Start a Cowboys quarterback controversy?
How dare you!
Rookie Dak Prescott has already taken care of that.
It’s in the DNA of every Dallas Cowboys fan. Some NFL fans are born to wear bags on their heads. Cowboys fans always worry about their quarterback.
Don Meredith had Craig Morton standing over his shoulder. Morton had Roger Staubach. Danny White had to quarterback in the shadow of Gary Hogeboom.
And in his first year, even Troy Aikman had to deal with ex-Miami assistant coaches who favored Steve Walsh.
So the media doesn’t ever have to plant the seeds of a Cowboys quarterback controversy. They just grow, like crabgrass.
The feeling here was that Tony Romo would start and play at least one offensive series Saturday night against the Los Angeles Rams. But Romo never left the sideline.
Prescott started and the more he played, the better he looked. And at that point, the last thing coach Jason Garrett needed was to put Romo in for a series and run the risk of a drive moving in reverse.
“I thought he played with poise and composure in every aspect of it,” Garrett said of Prescott. “You saw it in his eyes in warmups. In no way did the game seem too big for him.”
Some guys never see the forest for the NFL trees. Even Terry Bradshaw admits he was already into his pro career when one day during film study, the clouds suddenly parted — and he finally understood how to read NFL defenses.
Prescott never showed that deer-in-the-headlights rookie look. Though the Rams’ defense talked later about keeping its coverages fairly vanilla, Prescott kept looking and waiting for an open receiver.
Next time he plays, no doubt, Prescott will see the defense try to confuse him more. But in the meantime, 10 of 12 passing (two throws were dropped) for 139 yards and a 154.5 quarterback rating is about as good an August night as it gets.
He will have to do it again, of course, and again and again, before Prescott proves that he’s a union card-eligible NFL quarterback. But admit it, you were impressed. I was impressed. Dez Bryant was impressed.
As Bryant said, “He was running the show. He was leading. It was his huddle. He didn’t play like a rookie. His mindset was not like a rookie. It was like he had been there before.
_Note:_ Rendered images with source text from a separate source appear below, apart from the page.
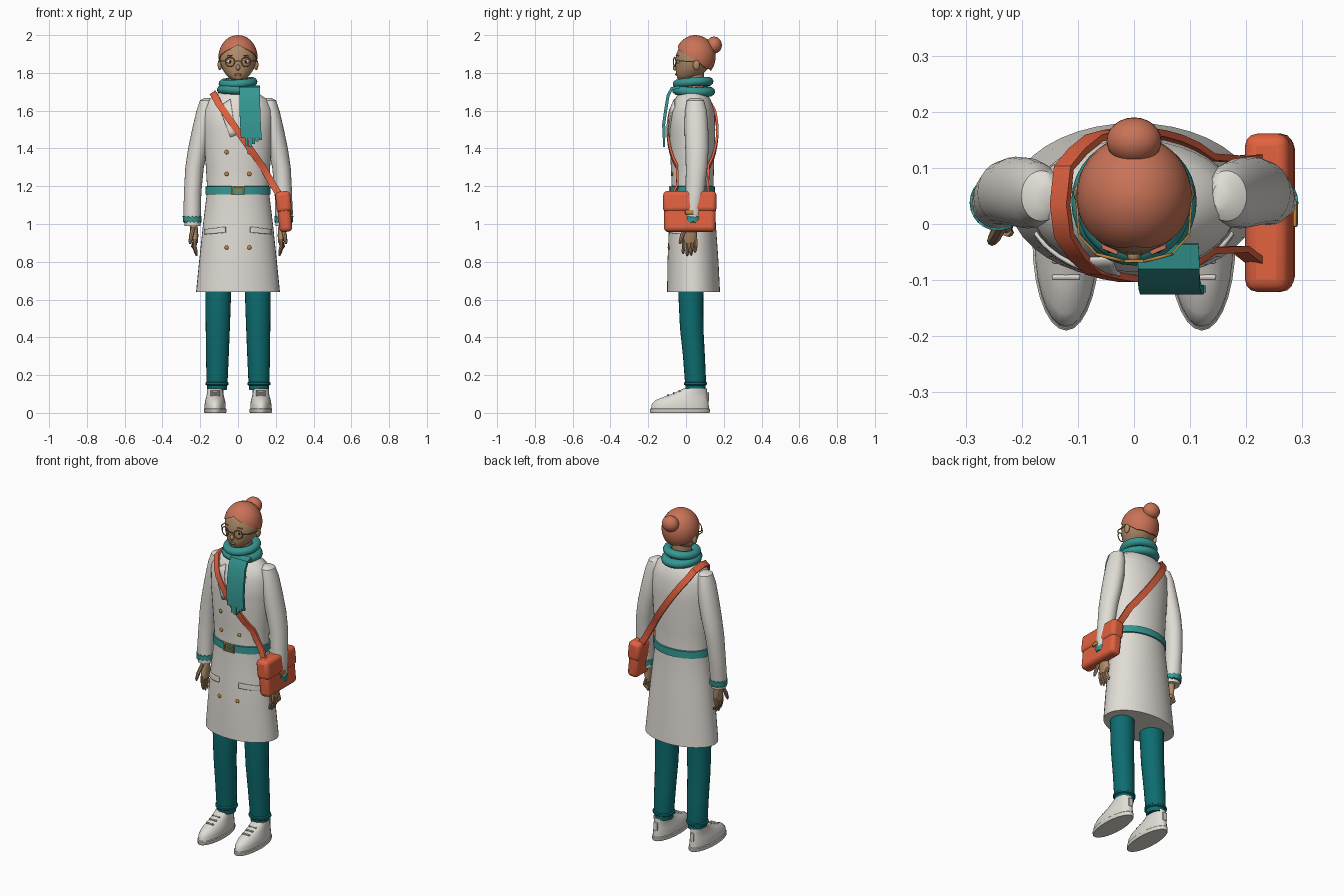
import bpy, bmesh, math
from math import pi, sin, cos, sqrt
from mathutils import Vector

if "Cube" in bpy.data.objects:
    bpy.data.objects.remove(bpy.data.objects["Cube"])


def material(name, r, g, b):
    m = bpy.data.materials.new(name)
    m.use_nodes = True
    m.diffuse_color = (r, g, b, 1)
    m.node_tree.nodes["Principled BSDF"].inputs["Base Color"].default_value = (r, g, b, 1)
    return m


WHITE = material("warm white", .75, .72, .67)
TROUSER = material("deep teal", .004, .15, .16)
TEAL = material("soft teal", .035, .31, .29)
HAIR = material("auburn", .58, .17, .095)
LEATHER = material("orange leather", .75, .12, .05)
SKIN = material("tan skin", .43, .26, .14)
GOLD = material("brass", .52, .25, .05)
DARK = material("dark brown", .03, .015, .01)
LIP = material("rosy brown", .36, .13, .09)


def finish(ob, name, mat, angle=40):
    ob.name = name
    ob.data.materials.append(mat)
    ob.data.shade_smooth()
    ob.data.set_sharp_from_angle(angle=math.radians(angle))
    return ob


def skin(name, rows, mat, caps=True, loop=True, angle=40):
    """Joins rows of points into a surface."""
    bm = bmesh.new()
    vs = [[bm.verts.new(p) for p in row] for row in rows]
    n = len(rows[0])
    for a, b in zip(vs, vs[1:]):
        for i in range(n if loop else n - 1):
            j = (i + 1) % n
            bm.faces.new((a[i], a[j], b[j], b[i]))
    if caps:
        bm.faces.new(vs[0])
        bm.faces.new(vs[-1])
    bmesh.ops.recalc_face_normals(bm, faces=bm.faces)
    me = bpy.data.meshes.new(name)
    bm.to_mesh(me)
    bm.free()
    ob = bpy.data.objects.new(name, me)
    bpy.context.collection.objects.link(ob)
    return finish(ob, name, mat, angle)


def loft(name, rings, mat, s=1, segs=24, wave=0, angle=40):
    """Stacks level ellipses given as (x, y, z, rx, ry)."""
    rows = [[Vector((s * (x + rx * cos(2 * pi * k / segs)), y + ry * sin(2 * pi * k / segs),
                     z + wave * (-1) ** k)) for k in range(segs)] for x, y, z, rx, ry in rings]
    return skin(name, rows, mat, angle=angle)


def span(rings):
    """Turns (z, rx, front y, back y) into loft rings."""
    return [(0, (a + b) / 2, z, rx, (b - a) / 2) for z, rx, a, b in rings]


def ribbon(name, pts, wide, thick, mat):
    pts = [Vector(p) for p in pts]
    rows = []
    for i, p in enumerate(pts):
        t = (pts[min(i + 1, len(pts) - 1)] - pts[max(i - 1, 0)]).normalized()
        n = t.cross(wide).normalized() * thick / 2
        w = wide / 2
        rows.append([p + w + n, p - w + n, p - w - n, p + w - n])
    return skin(name, rows, mat)


def ball(name, loc, size, mat):
    bpy.ops.mesh.primitive_uv_sphere_add(segments=24, ring_count=14, location=loc)
    ob = bpy.context.object
    ob.scale = size
    return finish(ob, name, mat)


def box(name, loc, size, mat, bevel=0.0, rot=(0, 0, 0)):
    bpy.ops.mesh.primitive_cube_add(size=1, location=loc, rotation=rot)
    ob = bpy.context.object
    ob.scale = size
    bpy.ops.object.transform_apply(location=False, rotation=False, scale=True)
    if bevel:
        m = ob.modifiers.new("bevel", 'BEVEL')
        m.width, m.segments = bevel, 3
    return finish(ob, name, mat)


def ring(name, loc, major, minor, mat, rot=(0, 0, 0), scale=(1, 1, 1)):
    bpy.ops.mesh.primitive_torus_add(location=loc, rotation=rot, major_radius=major, minor_radius=minor,
                                     major_segments=32, minor_segments=10)
    ob = bpy.context.object
    ob.scale = scale
    return finish(ob, name, mat)


# Coat
coat = span([(.64, .222, -.10, .18), (.8, .206, -.098, .172), (1.0, .185, -.09, .158),
             (1.18, .163, -.075, .145), (1.3, .17, -.08, .148), (1.5, .184, -.09, .155),
             (1.6, .183, -.085, .15), (1.66, .155, -.06, .13), (1.69, .11, -.04, .11), (1.72, .06, -.02, .09)])
loft("coat", coat, WHITE, segs=40)


def coat_at(z):
    for a, b in zip(coat, coat[1:]):
        if a[2] <= z <= b[2]:
            f = (z - a[2]) / (b[2] - a[2])
            return [p + f * (q - p) for p, q in zip(a, b)]


def coat_y(x, z, side=-1):
    _, cy, _, rx, ry = coat_at(z)
    return cy + side * ry * sqrt(max(0, 1 - (x / rx) ** 2))


def patch(name, quad, mat):
    """Lays a thin four-cornered panel on the coat front."""
    a, b, c, d = [Vector(q) for q in quad]
    rows = []
    for i in range(7):
        row = [a.lerp(b, k / 8).lerp(d.lerp(c, k / 8), i / 6) for k in range(9)]
        rows.append([(p.x, coat_y(p.x, p.y) - .003, p.y) for p in row])
    ob = skin(name, rows, mat, caps=False, loop=False)
    m = ob.modifiers.new("thickness", 'SOLIDIFY')
    m.thickness, m.offset = .009, 0


for s, side in ((1, "left"), (-1, "right")):
    patch(side + "_pocket_flap", [(s * .065, .955), (s * .175, .945), (s * .175, .972), (s * .065, .985)], WHITE)
    patch(side + "_lapel", [(s * .012, 1.47), (s * .04, 1.46), (s * .10, 1.62), (s * .04, 1.66)], WHITE)
    for i, z in enumerate((1.38, 1.265, .875)):
        ball(f"{side}_button_{i + 1}", (s * .06, coat_y(.06, z) - .002, z), (.011, .006, .011), GOLD)

# Belt and buckle
loft("belt", [(x, y, z, rx + g, ry + g) for z, g in ((1.155, 0), (1.157, .007), (1.198, .007), (1.2, 0))
              for x, y, _, rx, ry in [coat_at(z)]], TEAL, segs=40)
by = coat_y(0, 1.178) - .011
for s, end in ((1, "left"), (-1, "right")):
    box(f"buckle_{end}", (s * .031, by, 1.178), (.008, .009, .048), GOLD)
for s, end in ((1, "top"), (-1, "bottom")):
    box(f"buckle_{end}", (0, by, 1.178 + s * .02), (.07, .009, .008), GOLD)
box("buckle_pin", (.01, by, 1.178), (.04, .008, .006), GOLD)

# Limbs
for s, side in ((1, "left"), (-1, "right")):
    loft(side + "_sleeve", [(.158, .05, 1.668, .018, .025), (.165, .05, 1.655, .036, .045),
                            (.174, .052, 1.6, .046, .058), (.19, .055, 1.5, .053, .063),
                            (.211, .058, 1.4, .053, .062), (.23, .056, 1.3, .049, .057),
                            (.24, .048, 1.17, .046, .05), (.243, .038, 1.05, .046, .046),
                            (.24, .034, .99, .042, .042)], WHITE, s)
    loft(side + "_cuff_band", [(.242, .037, 1.01, .043, .043), (.242, .037, 1.011, .049, .049),
                               (.243, .038, 1.039, .05, .05), (.243, .038, 1.04, .044, .044)],
         TEAL, s, wave=.004)
    loft(side + "_palm", [(.237, .032, 1.02, .021, .024), (.234, .028, .98, .021, .028),
                          (.23, .022, .94, .02, .037), (.226, .018, .9, .014, .036)], SKIN, s, 16)
    for i in range(4):
        y, tip = -.012 + .021 * i, (.842, .83, .834, .85)[i]
        loft(f"{side}_finger_{i + 1}", [(.228, y, .92, .01, .01), (.228 + .004 * i, y, .88, .0095, .01),
                                        (.222, y - .003, tip + .012, .008, .008),
                                        (.22, y - .003, tip, .004, .004)], SKIN, s, 8)
    loft(side + "_thumb", [(.236, .0, .985, .012, .012), (.247, -.02, .94, .012, .012),
                           (.253, -.03, .905, .009, .009), (.254, -.032, .893, .004, .004)], SKIN, s, 8)
    loft(side + "_trouser_leg", [(.104, .03, .72, .068, .066), (.105, .026, .62, .068, .066),
                                 (.107, .03, .45, .064, .062), (.109, .042, .3, .06, .058),
                                 (.111, .05, .17, .056, .056), (.111, .051, .12, .051, .052)], TROUSER, s)
    loft(side + "_trouser_cuff", [(.111, .05, .145, .055, .055), (.111, .05, .15, .062, .061),
                                  (.111, .05, .16, .062, .061), (.111, .05, .165, .055, .055)], TROUSER, s)
    # Shoes
    shoe = span([(.018, .056, -.185, .122), (.045, .056, -.182, .12), (.068, .052, -.16, .118),
                 (.088, .046, -.11, .115), (.108, .043, -.055, .112), (.13, .043, -.012, .11)])
    loft(side + "_shoe", [(.121,) + r[1:] for r in shoe], WHITE, s, 28)
    loft(side + "_sole", [(.121, -.032, z, r, .098 + r) for z, r in ((0, .057), (.004, .06), (.02, .06), (.024, .056))],
         WHITE, s, 28)
    for i in range(3):
        y, z = -.095 + .03 * i, .094 + .011 * i
        box(f"{side}_lace_{i + 1}", (s * .121, y, z), (.05, .009, .01), WHITE, .003, (.4, 0, 0))
    box(side + "_heel_tab", (s * .121, .116, .085), (.026, .009, .05), WHITE, .003)

# Head and face
loft("neck", [(0, .04, 1.66, .055, .055), (0, .04, 1.8, .05, .055)], SKIN)
loft("head", span([(1.758, .02, -.03, .03), (1.768, .04, -.045, .05), (1.79, .064, -.051, .085),
                   (1.82, .083, -.054, .115), (1.86, .096, -.055, .14), (1.9, .097, -.051, .148),
                   (1.94, .083, -.035, .133), (1.97, .06, -.01, .11), (1.99, .02, .03, .07)]), SKIN, segs=32)


def hairline(t):
    """Height of the hairline, from forehead (t = 0) to nape (t = 1)."""
    keys = [(0, 1.948), (.25, 1.912), (.5, 1.866), (.7, 1.825), (1.001, 1.812)]
    for (a, za), (b, zb) in zip(keys, keys[1:]):
        if a <= t <= b:
            return za + (zb - za) * (t - a) / (b - a)


rows = []
for i in range(-1, 12):
    row = []
    for k in range(48):
        a = 2 * pi * k / 48
        low = math.asin((hairline(min(k, 48 - k) / 24) - 1.885) / .115)
        e = low + (pi / 2 - .02 - low) * max(i, 0) / 11
        g = cos(e) * (.94 if i < 0 else 1)
        row.append((.103 * g * sin(a), .05 - .107 * g * cos(a), 1.885 + .115 * sin(e)))
    rows.append(row)
hair = skin("hair_cap", rows[1:], HAIR, caps=False)
skin("hair_edge", rows[:2], HAIR, caps=False)
hair_top = ball("hair_crown", (0, .05, 1.985), (.03, .03, .0135), HAIR)
ball("hair_bun", (0, .148, 1.947), (.049, .042, .045), HAIR)
ball("nose", (0, -.056, 1.828), (.012, .014, .016), SKIN)
ball("lips", (0, -.051, 1.791), (.019, .007, .006), LIP)
for s, side in ((1, "left"), (-1, "right")):
    ball(side + "_ear", (s * .096, .055, 1.842), (.012, .018, .027), SKIN)
    ball(side + "_eye", (s * .043, -.039, 1.86), (.015, .01, .011), WHITE)
    ball(side + "_pupil", (s * .043, -.0475, 1.86), (.006, .004, .007), DARK)
    box(side + "_brow", (s * .043, -.046, 1.892), (.03, .008, .005), HAIR, .002, (0, s * .12, s * .4))
    ring(side + "_lens_frame", (s * .043, -.06, 1.858), .025, .003, GOLD, (pi / 2, 0, s * .25))
    ribbon(side + "_temple", [(s * .067, -.053, 1.862), (s * .098, -.02, 1.862), (s * .103, .05, 1.86)],
           Vector((0, 0, .005)), .004, GOLD)
box("glasses_bridge", (0, -.066, 1.862), (.038, .005, .005), GOLD)

# Scarf
ring("scarf_lower_wrap", (0, .04, 1.705), .085, .027, TEAL, (-.05, .06, 0), (1, 1.02, .95))
ring("scarf_upper_wrap", (0, .038, 1.748), .078, .025, TEAL, (.08, -.06, 0), (1, 1.05, .95))
ribbon("scarf_tail", [(.06, -.035, 1.725), (.062, -.075, 1.718), (.062, -.095, 1.68), (.063, -.108, 1.6),
                      (.066, -.118, 1.53), (.07, -.117, 1.455)], Vector((.11, 0, 0)), .016, TEAL)
for i, length in enumerate((.042, .05, .035, .02, .012)):
    box(f"scarf_fringe_{i + 1}", (.046 + .0185 * i, -.116, 1.458 - length / 2), (.0165, .012, length), TEAL)

# Satchel and strap
run = [-.1 + .23 * i / 8 for i in range(9)]
front = [(x, coat_y(x, 1.49 - 1.44 * x) - .008, 1.49 - 1.44 * x) for x in run]
back = [(x, coat_y(x, 1.49 - 1.44 * x, 1) + .012, 1.49 - 1.44 * x) for x in run]
path = [(.235, -.08, 1.13), (.19, -.045, 1.2)] + front[::-1] + [(-.125, -.02, 1.68), (-.132, .035, 1.692),
        (-.125, .1, 1.68)] + back + [(.19, .115, 1.2), (.235, .12, 1.13)]
ribbon("bag_strap", path, Vector((.82, 0, .57)) * .036, .012, LEATHER)
tilt = (0, -.1, 0)
box("bag_body", (.245, .02, 1.058), (.068, .272, .2), LEATHER, .022, tilt)
box("bag_flap", (.241, .02, 1.117), (.08, .282, .112), LEATHER, .022, tilt)
box("bag_clasp", (.286, .018, 1.063), (.01, .046, .024), GOLD, .003, tilt)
Kudos to Dak.”
The Cowboys already have a No. 1 quarterback, of course. But Romo is 13 years older than Prescott.
Prescott played in the Southeastern Conference. Romo couldn’t get past the first round of the I-AA playoffs at Eastern Illinois.
Romo does, however, lead Prescott in broken clavicles (two in 2015) and surgeries in successive seasons 3-0.
Even through the acute clarity of a 12-pack of Miller Lite, Cowboys fans know that they are going to need a backup quarterback at some point this season. When doctors are opening up your quarterback’s shoulder in March and removing bones, just to keep somebody from breaking them, you know the injury risk remains high.
Fortunately, Owner Jones dragged his feet and didn’t move to acquire an official veteran backup at the position. A mediocre stand-in at quarterback can kill your season — wasn’t that the lesson of 2015?
If Romo is injured again, is there really anybody out there in NFL quarterback limbo who can still lead the Cowboys to the Super Bowl?
I don’t think so, either. So why not try the new guy?
Instead of the Jones family comparing ragtag replacements, why not escalate Prescott’s preparation for the Sunday when he eventually plays?
Play him a lot this summer, in other words. Or you’ll hear from the fans the first time Romo has a bad game during the regular season.
It’s in their DNA.